WORK INSTRUCTIONS: Given the entries that follow, write out exactly the lines starting at the one containing "top_angle = math.degrees(math.acos(0.2))" and ending at the one containing "bmesh.ops.bisect_plane(bm, geom=bm.verts[:] +", both ends included, and only those.

Segment Start: DATA EXCERPTS

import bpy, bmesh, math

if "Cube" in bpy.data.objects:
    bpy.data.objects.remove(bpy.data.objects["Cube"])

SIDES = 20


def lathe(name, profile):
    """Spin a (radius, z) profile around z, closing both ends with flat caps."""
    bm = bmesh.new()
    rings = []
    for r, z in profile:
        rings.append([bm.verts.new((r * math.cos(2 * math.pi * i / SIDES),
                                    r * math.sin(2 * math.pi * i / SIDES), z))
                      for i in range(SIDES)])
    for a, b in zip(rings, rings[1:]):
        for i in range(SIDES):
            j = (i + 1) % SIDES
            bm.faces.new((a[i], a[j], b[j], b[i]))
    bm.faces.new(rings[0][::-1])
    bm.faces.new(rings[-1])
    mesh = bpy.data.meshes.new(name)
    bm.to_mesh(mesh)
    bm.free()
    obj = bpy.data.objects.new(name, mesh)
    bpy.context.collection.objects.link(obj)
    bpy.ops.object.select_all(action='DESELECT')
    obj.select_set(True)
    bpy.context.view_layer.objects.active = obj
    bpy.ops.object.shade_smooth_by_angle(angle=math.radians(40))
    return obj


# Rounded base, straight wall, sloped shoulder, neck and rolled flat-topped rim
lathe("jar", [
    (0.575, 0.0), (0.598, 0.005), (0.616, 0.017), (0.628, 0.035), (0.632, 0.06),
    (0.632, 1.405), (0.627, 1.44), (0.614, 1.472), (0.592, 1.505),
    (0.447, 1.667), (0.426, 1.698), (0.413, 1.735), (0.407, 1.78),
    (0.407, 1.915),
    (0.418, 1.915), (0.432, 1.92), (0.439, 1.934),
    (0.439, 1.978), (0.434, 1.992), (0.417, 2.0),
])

Segment End: DATA EXCERPTS
Segment Start: DATA EXCERPTS

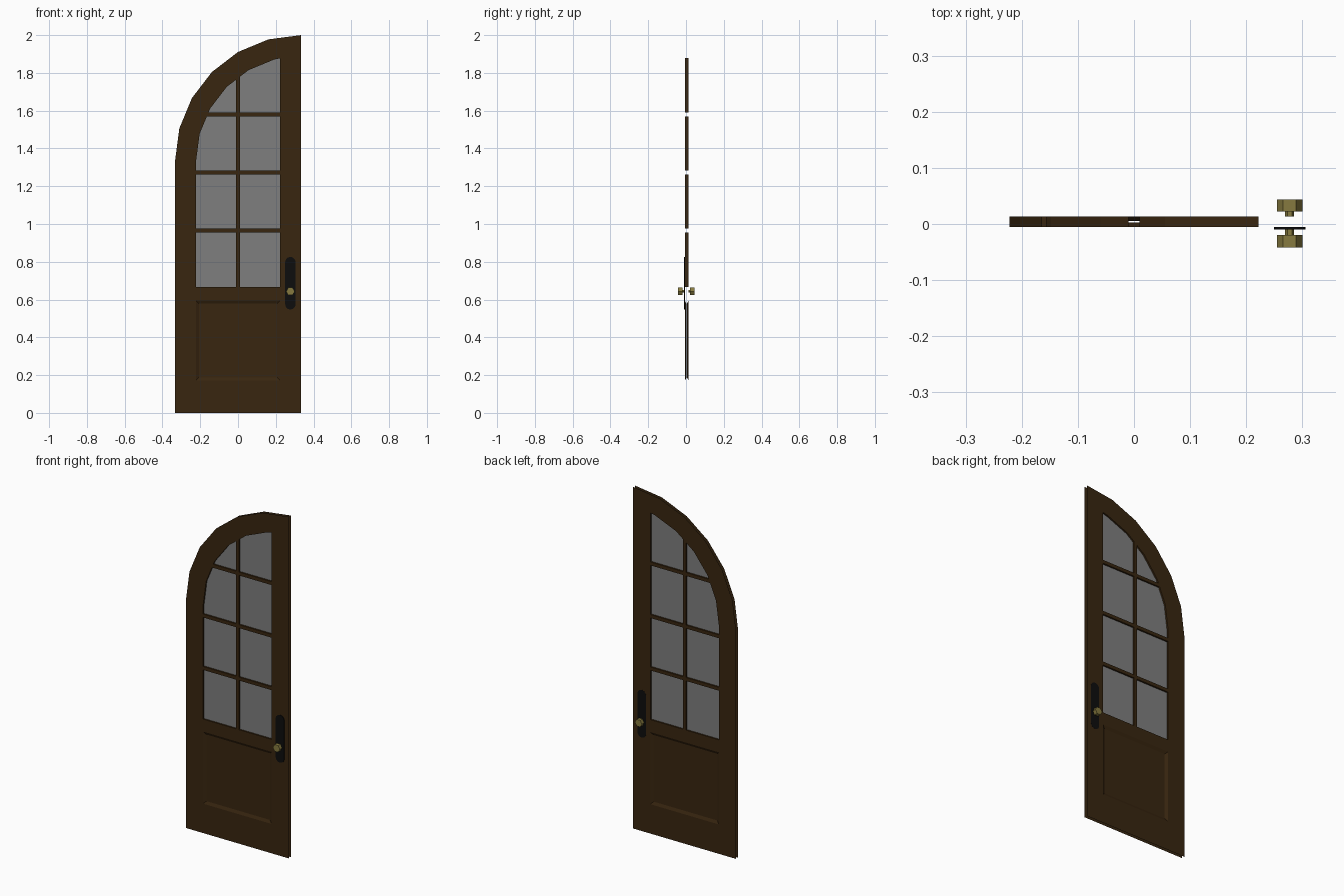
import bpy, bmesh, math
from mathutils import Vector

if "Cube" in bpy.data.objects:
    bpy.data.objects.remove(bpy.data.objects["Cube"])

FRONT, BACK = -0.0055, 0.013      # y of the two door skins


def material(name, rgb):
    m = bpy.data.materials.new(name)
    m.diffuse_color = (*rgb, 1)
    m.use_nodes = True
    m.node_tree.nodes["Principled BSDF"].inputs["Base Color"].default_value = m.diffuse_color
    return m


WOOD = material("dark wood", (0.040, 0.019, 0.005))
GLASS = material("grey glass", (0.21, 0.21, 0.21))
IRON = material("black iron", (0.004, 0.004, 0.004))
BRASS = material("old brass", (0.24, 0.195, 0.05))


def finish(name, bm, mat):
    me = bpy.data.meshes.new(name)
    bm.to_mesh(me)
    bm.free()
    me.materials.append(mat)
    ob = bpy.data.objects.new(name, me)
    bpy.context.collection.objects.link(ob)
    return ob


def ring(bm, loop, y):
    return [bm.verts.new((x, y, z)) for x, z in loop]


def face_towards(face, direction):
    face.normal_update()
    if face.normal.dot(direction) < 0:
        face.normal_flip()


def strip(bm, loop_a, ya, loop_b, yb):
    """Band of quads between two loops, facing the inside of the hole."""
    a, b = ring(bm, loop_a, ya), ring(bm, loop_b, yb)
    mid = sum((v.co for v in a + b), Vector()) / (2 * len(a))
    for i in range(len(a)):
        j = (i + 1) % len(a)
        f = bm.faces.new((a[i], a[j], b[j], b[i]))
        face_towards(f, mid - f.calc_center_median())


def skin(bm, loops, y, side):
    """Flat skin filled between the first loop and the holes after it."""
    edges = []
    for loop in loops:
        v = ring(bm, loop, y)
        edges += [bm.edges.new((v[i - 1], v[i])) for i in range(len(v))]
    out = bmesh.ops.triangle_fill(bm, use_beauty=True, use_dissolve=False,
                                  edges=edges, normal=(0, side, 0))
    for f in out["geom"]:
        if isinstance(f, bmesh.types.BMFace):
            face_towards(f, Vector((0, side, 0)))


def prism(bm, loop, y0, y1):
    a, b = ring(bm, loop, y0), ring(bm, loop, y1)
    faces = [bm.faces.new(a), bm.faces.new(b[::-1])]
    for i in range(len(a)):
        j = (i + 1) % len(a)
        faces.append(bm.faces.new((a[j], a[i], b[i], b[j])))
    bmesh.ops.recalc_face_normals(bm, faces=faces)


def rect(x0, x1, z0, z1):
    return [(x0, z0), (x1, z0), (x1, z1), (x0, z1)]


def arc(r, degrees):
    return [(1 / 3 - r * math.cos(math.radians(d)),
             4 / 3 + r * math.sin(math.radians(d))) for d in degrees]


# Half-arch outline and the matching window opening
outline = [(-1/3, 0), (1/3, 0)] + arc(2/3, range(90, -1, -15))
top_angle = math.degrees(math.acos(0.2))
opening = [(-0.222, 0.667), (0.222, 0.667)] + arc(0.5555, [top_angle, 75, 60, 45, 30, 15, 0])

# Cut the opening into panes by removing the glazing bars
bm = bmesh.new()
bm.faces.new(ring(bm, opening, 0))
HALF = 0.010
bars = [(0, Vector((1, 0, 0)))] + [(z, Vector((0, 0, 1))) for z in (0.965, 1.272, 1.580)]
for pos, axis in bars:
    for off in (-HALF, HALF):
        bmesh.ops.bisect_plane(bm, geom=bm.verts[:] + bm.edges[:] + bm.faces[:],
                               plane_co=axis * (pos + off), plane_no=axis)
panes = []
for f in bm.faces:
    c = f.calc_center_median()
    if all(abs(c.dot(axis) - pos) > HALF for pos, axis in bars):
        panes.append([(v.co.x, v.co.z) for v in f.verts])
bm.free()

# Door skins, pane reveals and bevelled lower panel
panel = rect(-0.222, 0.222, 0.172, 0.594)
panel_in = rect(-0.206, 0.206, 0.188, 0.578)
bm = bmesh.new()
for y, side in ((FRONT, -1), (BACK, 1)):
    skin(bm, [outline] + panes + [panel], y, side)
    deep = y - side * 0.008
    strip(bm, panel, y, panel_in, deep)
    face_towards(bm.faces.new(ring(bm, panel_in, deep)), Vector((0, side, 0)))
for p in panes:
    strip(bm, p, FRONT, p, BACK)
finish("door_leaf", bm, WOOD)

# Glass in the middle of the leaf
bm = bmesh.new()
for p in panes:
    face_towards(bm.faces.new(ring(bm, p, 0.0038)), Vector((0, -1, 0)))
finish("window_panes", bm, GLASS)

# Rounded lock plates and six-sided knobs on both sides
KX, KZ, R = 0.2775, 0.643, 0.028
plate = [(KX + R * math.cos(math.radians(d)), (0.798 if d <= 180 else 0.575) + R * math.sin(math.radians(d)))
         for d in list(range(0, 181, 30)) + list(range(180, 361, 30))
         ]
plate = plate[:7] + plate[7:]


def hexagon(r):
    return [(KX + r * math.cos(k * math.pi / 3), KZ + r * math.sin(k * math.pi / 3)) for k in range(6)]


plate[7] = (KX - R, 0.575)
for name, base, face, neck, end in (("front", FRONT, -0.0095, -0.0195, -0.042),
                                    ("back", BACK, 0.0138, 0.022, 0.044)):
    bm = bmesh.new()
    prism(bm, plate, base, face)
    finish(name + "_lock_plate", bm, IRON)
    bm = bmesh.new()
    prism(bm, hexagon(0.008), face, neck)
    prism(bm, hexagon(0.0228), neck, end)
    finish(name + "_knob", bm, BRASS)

Segment End: DATA EXCERPTS

EXERCISE SOLUTION:
top_angle = math.degrees(math.acos(0.2))
opening = [(-0.222, 0.667), (0.222, 0.667)] + arc(0.5555, [top_angle, 75, 60, 45, 30, 15, 0])

# Cut the opening into panes by removing the glazing bars
bm = bmesh.new()
bm.faces.new(ring(bm, opening, 0))
HALF = 0.010
bars = [(0, Vector((1, 0, 0)))] + [(z, Vector((0, 0, 1))) for z in (0.965, 1.272, 1.580)]
for pos, axis in bars:
    for off in (-HALF, HALF):
        bmesh.ops.bisect_plane(bm, geom=bm.verts[:] + bm.edges[:] + bm.faces[:],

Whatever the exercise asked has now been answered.